Work request
After locating the line with "through stacked four-cornered" in the data that follows, return it and every later line exactly, up to and including the line with "ends = (z - BEAM_H".

Records for processing
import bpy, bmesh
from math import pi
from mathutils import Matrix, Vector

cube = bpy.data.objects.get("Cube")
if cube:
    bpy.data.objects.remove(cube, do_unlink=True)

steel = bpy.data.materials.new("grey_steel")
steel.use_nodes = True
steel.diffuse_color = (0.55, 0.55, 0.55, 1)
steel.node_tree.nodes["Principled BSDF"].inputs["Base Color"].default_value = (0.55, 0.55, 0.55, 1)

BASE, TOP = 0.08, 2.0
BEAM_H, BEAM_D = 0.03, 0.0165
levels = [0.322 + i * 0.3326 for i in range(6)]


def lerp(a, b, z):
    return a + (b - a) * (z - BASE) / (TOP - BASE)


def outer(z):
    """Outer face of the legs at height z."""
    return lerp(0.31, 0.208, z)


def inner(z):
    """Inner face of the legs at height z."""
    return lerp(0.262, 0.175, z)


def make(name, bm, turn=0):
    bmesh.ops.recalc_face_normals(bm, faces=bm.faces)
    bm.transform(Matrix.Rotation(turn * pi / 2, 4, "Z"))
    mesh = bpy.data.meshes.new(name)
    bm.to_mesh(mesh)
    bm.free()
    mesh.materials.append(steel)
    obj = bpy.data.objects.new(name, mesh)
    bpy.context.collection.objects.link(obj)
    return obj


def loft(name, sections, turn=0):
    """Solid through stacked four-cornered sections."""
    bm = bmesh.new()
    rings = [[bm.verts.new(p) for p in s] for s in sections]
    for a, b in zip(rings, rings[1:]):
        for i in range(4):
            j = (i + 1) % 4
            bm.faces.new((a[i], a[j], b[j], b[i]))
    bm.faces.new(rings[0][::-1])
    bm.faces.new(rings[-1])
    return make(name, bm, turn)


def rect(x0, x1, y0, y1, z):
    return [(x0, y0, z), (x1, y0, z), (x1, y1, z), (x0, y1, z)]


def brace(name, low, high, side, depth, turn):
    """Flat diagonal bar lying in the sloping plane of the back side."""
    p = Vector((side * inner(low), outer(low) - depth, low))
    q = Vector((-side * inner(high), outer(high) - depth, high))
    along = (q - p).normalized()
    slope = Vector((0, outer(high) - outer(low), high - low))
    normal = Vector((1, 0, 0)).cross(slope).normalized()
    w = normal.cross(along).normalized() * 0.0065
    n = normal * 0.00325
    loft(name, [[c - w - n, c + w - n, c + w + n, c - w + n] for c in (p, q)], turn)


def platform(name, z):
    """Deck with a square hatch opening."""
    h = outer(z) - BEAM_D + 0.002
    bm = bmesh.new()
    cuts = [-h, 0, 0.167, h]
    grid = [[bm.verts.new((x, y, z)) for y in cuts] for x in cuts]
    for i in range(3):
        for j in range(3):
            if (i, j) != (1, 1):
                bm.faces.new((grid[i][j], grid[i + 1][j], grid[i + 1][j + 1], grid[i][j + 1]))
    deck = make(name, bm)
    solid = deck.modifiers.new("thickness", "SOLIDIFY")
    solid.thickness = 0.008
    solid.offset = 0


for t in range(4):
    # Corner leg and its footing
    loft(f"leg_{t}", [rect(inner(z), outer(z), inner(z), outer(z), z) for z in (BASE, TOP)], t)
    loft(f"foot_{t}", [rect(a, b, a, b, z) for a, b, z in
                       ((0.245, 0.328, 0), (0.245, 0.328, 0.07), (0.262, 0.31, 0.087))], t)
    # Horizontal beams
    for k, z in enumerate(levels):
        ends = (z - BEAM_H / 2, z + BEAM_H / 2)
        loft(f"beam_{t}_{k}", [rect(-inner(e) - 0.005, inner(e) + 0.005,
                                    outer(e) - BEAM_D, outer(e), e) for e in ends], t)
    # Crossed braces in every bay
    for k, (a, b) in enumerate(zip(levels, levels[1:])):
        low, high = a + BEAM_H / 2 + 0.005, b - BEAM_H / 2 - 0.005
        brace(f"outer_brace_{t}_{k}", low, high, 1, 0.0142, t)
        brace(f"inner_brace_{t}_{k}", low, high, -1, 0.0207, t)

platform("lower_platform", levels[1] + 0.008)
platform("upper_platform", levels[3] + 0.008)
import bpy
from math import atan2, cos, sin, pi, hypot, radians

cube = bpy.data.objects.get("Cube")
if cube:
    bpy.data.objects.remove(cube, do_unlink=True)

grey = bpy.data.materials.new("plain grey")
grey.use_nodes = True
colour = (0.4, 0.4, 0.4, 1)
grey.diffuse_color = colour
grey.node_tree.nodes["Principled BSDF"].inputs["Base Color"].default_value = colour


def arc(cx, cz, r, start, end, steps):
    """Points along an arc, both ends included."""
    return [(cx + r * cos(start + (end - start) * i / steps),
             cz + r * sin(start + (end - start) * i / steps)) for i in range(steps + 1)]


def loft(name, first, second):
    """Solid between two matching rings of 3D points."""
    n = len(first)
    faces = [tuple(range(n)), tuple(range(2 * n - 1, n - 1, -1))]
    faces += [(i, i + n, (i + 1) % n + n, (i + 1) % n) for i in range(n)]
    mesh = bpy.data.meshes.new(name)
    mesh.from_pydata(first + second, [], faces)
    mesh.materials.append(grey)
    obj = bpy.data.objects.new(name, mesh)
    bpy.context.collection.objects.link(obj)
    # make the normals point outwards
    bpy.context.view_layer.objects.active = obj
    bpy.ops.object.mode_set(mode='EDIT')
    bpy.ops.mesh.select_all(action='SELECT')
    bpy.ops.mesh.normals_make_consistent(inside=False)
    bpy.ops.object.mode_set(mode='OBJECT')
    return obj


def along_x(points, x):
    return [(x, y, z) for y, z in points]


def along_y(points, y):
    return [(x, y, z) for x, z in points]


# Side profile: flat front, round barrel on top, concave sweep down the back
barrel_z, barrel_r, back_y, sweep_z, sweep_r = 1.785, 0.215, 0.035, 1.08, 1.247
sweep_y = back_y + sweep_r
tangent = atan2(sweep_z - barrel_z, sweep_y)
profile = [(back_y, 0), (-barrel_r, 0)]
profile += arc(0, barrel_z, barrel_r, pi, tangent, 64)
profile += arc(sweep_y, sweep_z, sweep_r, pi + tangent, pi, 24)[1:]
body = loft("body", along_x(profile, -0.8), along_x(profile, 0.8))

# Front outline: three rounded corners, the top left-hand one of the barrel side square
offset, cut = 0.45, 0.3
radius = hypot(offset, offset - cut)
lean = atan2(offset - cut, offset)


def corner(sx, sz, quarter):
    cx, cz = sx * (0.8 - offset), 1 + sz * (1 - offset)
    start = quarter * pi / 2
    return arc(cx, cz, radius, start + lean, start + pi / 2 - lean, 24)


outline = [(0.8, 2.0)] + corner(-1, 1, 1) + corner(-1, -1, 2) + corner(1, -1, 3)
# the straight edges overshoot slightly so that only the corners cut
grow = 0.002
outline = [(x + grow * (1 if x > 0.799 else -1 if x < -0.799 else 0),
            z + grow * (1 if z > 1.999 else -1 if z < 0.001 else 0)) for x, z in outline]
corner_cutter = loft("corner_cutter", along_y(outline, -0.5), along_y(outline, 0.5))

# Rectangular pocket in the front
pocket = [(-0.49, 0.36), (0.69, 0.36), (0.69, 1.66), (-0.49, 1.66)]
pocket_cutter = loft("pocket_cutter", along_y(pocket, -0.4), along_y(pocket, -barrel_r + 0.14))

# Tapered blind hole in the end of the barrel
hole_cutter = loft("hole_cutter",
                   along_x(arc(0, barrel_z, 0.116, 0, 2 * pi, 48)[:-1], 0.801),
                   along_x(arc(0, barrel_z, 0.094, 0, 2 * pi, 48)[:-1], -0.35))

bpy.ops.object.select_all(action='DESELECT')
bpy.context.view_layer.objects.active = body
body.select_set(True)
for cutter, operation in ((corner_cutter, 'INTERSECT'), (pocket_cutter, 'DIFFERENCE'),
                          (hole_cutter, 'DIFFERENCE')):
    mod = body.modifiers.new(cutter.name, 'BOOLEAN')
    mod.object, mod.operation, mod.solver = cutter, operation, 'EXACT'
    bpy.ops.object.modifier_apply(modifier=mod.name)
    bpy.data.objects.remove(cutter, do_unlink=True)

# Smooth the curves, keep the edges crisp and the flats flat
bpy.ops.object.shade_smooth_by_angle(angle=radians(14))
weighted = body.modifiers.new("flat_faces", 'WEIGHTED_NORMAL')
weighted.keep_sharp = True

Answer
    """Solid through stacked four-cornered sections."""
    bm = bmesh.new()
    rings = [[bm.verts.new(p) for p in s] for s in sections]
    for a, b in zip(rings, rings[1:]):
        for i in range(4):
            j = (i + 1) % 4
            bm.faces.new((a[i], a[j], b[j], b[i]))
    bm.faces.new(rings[0][::-1])
    bm.faces.new(rings[-1])
    return make(name, bm, turn)


def rect(x0, x1, y0, y1, z):
    return [(x0, y0, z), (x1, y0, z), (x1, y1, z), (x0, y1, z)]


def brace(name, low, high, side, depth, turn):
    """Flat diagonal bar lying in the sloping plane of the back side."""
    p = Vector((side * inner(low), outer(low) - depth, low))
    q = Vector((-side * inner(high), outer(high) - depth, high))
    along = (q - p).normalized()
    slope = Vector((0, outer(high) - outer(low), high - low))
    normal = Vector((1, 0, 0)).cross(slope).normalized()
    w = normal.cross(along).normalized() * 0.0065
    n = normal * 0.00325
    loft(name, [[c - w - n, c + w - n, c + w + n, c - w + n] for c in (p, q)], turn)


def platform(name, z):
    """Deck with a square hatch opening."""
    h = outer(z) - BEAM_D + 0.002
    bm = bmesh.new()
    cuts = [-h, 0, 0.167, h]
    grid = [[bm.verts.new((x, y, z)) for y in cuts] for x in cuts]
    for i in range(3):
        for j in range(3):
            if (i, j) != (1, 1):
                bm.faces.new((grid[i][j], grid[i + 1][j], grid[i + 1][j + 1], grid[i][j + 1]))
    deck = make(name, bm)
    solid = deck.modifiers.new("thickness", "SOLIDIFY")
    solid.thickness = 0.008
    solid.offset = 0


for t in range(4):
    # Corner leg and its footing
    loft(f"leg_{t}", [rect(inner(z), outer(z), inner(z), outer(z), z) for z in (BASE, TOP)], t)
    loft(f"foot_{t}", [rect(a, b, a, b, z) for a, b, z in
                       ((0.245, 0.328, 0), (0.245, 0.328, 0.07), (0.262, 0.31, 0.087))], t)
    # Horizontal beams
    for k, z in enumerate(levels):
        ends = (z - BEAM_H / 2, z + BEAM_H / 2)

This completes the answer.